We’re then ready to code up our Gibbs sampler, which simply follows the sequence of sampling statements as explained above.

In [7]:

def gibbs(y, x, iters, init, hypers):
    assert len(y) == len(x)
    beta_0 = init["beta_0"]
    beta_1 = init["beta_1"]
    tau = init["tau"]
    
    trace = np.zeros((iters, 3)) ## trace to store values of beta_0, beta_1, tau
    
    for it in range(iters):
        beta_0 = sample_beta_0(y, x, beta_1, tau, hypers["mu_0"], hypers["tau_0"])
        beta_1 = sample_beta_1(y, x, beta_0, tau, hypers["mu_1"], hypers["tau_1"])
        tau = sample_tau(y, x, beta_0, beta_1, hypers["alpha"], hypers["beta"])
        trace[it,:] = np.array((beta_0, beta_1, tau))
        
    trace = pd.DataFrame(trace)
    trace.columns = ['beta_0', 'beta_1', 'tau']
        
    return trace

Let’s test it out.
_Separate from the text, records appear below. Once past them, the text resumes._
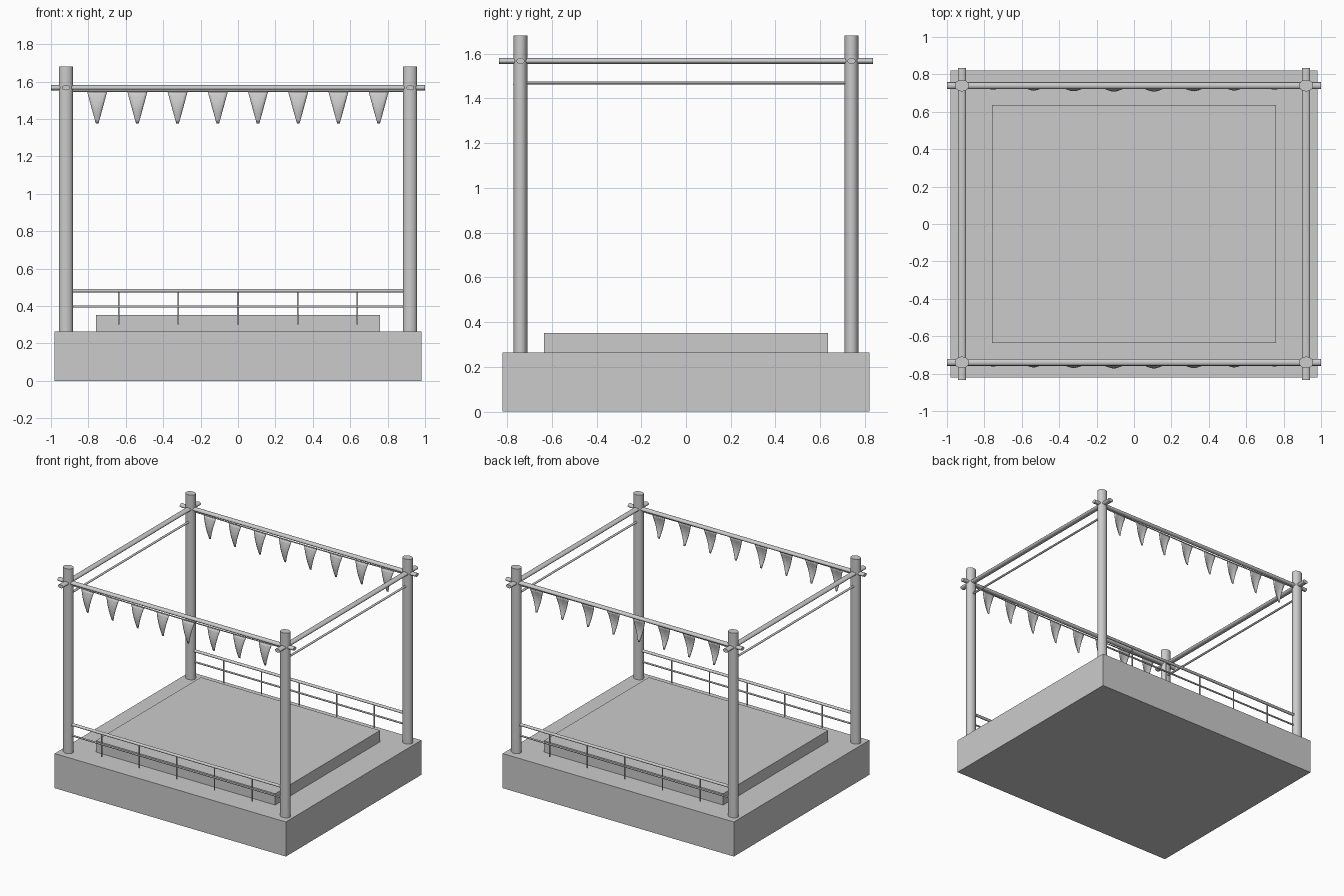
import bpy, bmesh, math

if "Cube" in bpy.data.objects:
    bpy.data.objects.remove(bpy.data.objects["Cube"])

PX, PY = 0.92, 0.74   # post centres


def finish(name, bm, smooth=False):
    me = bpy.data.meshes.new(name)
    bmesh.ops.recalc_face_normals(bm, faces=bm.faces)
    bm.to_mesh(me)
    bm.free()
    ob = bpy.data.objects.new(name, me)
    bpy.context.collection.objects.link(ob)
    if smooth:
        bpy.ops.object.select_all(action='DESELECT')
        ob.select_set(True)
        bpy.context.view_layer.objects.active = ob
        bpy.ops.object.shade_smooth_by_angle(angle=math.radians(40))
    return ob


def box(name, sx, sy, z0, z1):
    bm = bmesh.new()
    bmesh.ops.create_cube(bm, size=1)
    for v in bm.verts:
        v.co = (v.co.x * 2 * sx, v.co.y * 2 * sy, (z0 + z1) / 2 + v.co.z * (z1 - z0))
    return finish(name, bm)


def rod(name, centre, half, axis, sides=20):
    """Elliptical rod; half = half extents on x, y, z."""
    bm = bmesh.new()
    bmesh.ops.create_cone(bm, cap_ends=True, segments=sides, radius1=1, radius2=1, depth=2)
    for v in bm.verts:
        a, b, c = v.co
        p = {'X': (c, a, b), 'Y': (a, c, b), 'Z': (a, b, c)}[axis]
        v.co = [centre[i] + p[i] * half[i] for i in range(3)]
    return finish(name, bm, True)


def bow(x):
    return -0.014 * math.cos(math.pi * x / 1.78)


def flag(name, x, y):
    """Tapered cloth pennant bulging forward."""
    bm = bmesh.new()
    rows, cols = 8, 6
    grid = []
    for r in range(rows + 1):
        t = r / rows
        w = 0.054 * (1 - t) + 0.006 * t
        row = []
        for c in range(cols + 1):
            s = 2 * c / cols - 1
            px = x + s * w
            py = y + bow(px) - 0.017 * math.sin(math.pi * t) * (1 - 0.5 * s * s)
            row.append(bm.verts.new((px, py, 1.547 - 0.172 * t)))
        grid.append(row)
    for r in range(rows):
        for c in range(cols):
            bm.faces.new((grid[r][c], grid[r][c + 1], grid[r + 1][c + 1], grid[r + 1][c]))
    ob = finish(name, bm, True)
    m = ob.modifiers.new("cloth", 'SOLIDIFY')
    m.thickness = 0.003
    m.offset = 0


# Stage
box("base", 0.98, 0.82, 0, 0.265)
box("platform", 0.76, 0.635, 0.265, 0.352)

# Corner posts
for sx in (-1, 1):
    for sy in (-1, 1):
        rod("corner_post", (sx * PX, sy * PY, 0.971), (0.038, 0.031, 0.709), 'Z', 24)

# Side beams with thin bar below
for sx in (-1, 1):
    rod("side_beam", (sx * PX, 0, 1.567), (0.022, 0.835, 0.0135), 'Y')
    rod("side_thin_bar", (sx * PX, 0, 1.469), (0.009, 0.715, 0.0065), 'Y', 12)

for side, y in (("front", -PY), ("back", PY)):
    # Cross beam
    rod(side + "_beam", (0, y, 1.567), (1.0, 0.018, 0.0135), 'X')
    # Railing
    rod(side + "_top_rail", (0, y, 0.482), (0.89, 0.012, 0.010), 'X', 16)
    rod(side + "_mid_rail", (0, y, 0.397), (0.89, 0.0075, 0.006), 'X', 12)
    for i in range(-2, 3):
        rod(side + "_baluster", (i * 0.319, y, 0.39), (0.005, 0.004, 0.09), 'Z', 10)
    # Bunting string
    cu = bpy.data.curves.new(side + "_string", 'CURVE')
    cu.dimensions = '3D'
    cu.bevel_depth = 0.004
    cu.bevel_resolution = 1
    sp = cu.splines.new('POLY')
    sp.points.add(20)
    for i, p in enumerate(sp.points):
        x = -0.89 + 0.089 * i
        p.co = (x, y + bow(x), 1.547, 1)
    bpy.context.collection.objects.link(bpy.data.objects.new(side + "_string", cu))
    # Pennants
    for i in range(8):
        flag(side + "_flag", -0.753 + i * 0.215, y)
We can use the synthetic data, initialisation and hyper-parameters defined above and run for 1000 iterations.

In [8]:

iters = 1000
trace = gibbs(y, x, iters, init, hypers)

We can then plot the traces for the three variables, which is simply the values of the variables against the iteration. Inspecting trace plots for convergence is a bit of a dark art in MCMC inferences. Over the first few (or in cases of Metropolis-Hastings, many) iterations you expect the values to change quite significantly. Then they should reach some equilibrium distribution which will be the posterior distribution of that variable. Let’s have a look for our variables:

In [9]:

traceplot = trace.plot()
traceplot.set_xlabel("Iteration")
traceplot.set_ylabel("Parameter value")
<matplotlib.text.Text at 0x1083787b8>

png

We can see that over the first 20 or so iterations the values change significantly before going to some constant value of around \(\beta_0 = -1 \), \( \beta_1 = 2\) and \( \tau \) = 1, which low-and-behold are the true values from the synthetic data. Even if it’s obvious that the variables converge early it is convention to define a ‘burn-in’ period where we assume the parameters are still converging, which is typically half of the iterations. Therefore, we can define a new DataFrame that contains the final 500 iterations called trace_burnt, and plot histograms of the values:

In [10]:

trace_burnt = trace[500:999]
hist_plot = trace_burnt.hist(bins = 30, layout = (1,3))

png

Finally, we can report the posterior medians and standard deviations of the parameters and check they’re consistent with the ‘true’ ones we defined earlier:

In [11]:

print(trace_burnt.median())
print(trace_burnt.std())
beta_0   -1.093501
beta_1    1.963916
tau       0.920608
dtype: float64
beta_0    0.272901
beta_1    0.121966
tau       0.181400
dtype: float64

We see that the posterior medians always fall within at most one standard deviation of the true value.

And there we have it, a Gibbs sampler for Bayesian linear regression in Python. There are many topics we haven’t covered here, such as thinning observations in MCMC runs or alternative model specifications such as Automatic Relevance Determination (ARD) priors. There are also many more interesting topics in Gibbs sampling such as blocked and collapsed Gibbs samplers, an introduction to which can be found in the wikipedia article.

Written on May 15, 2016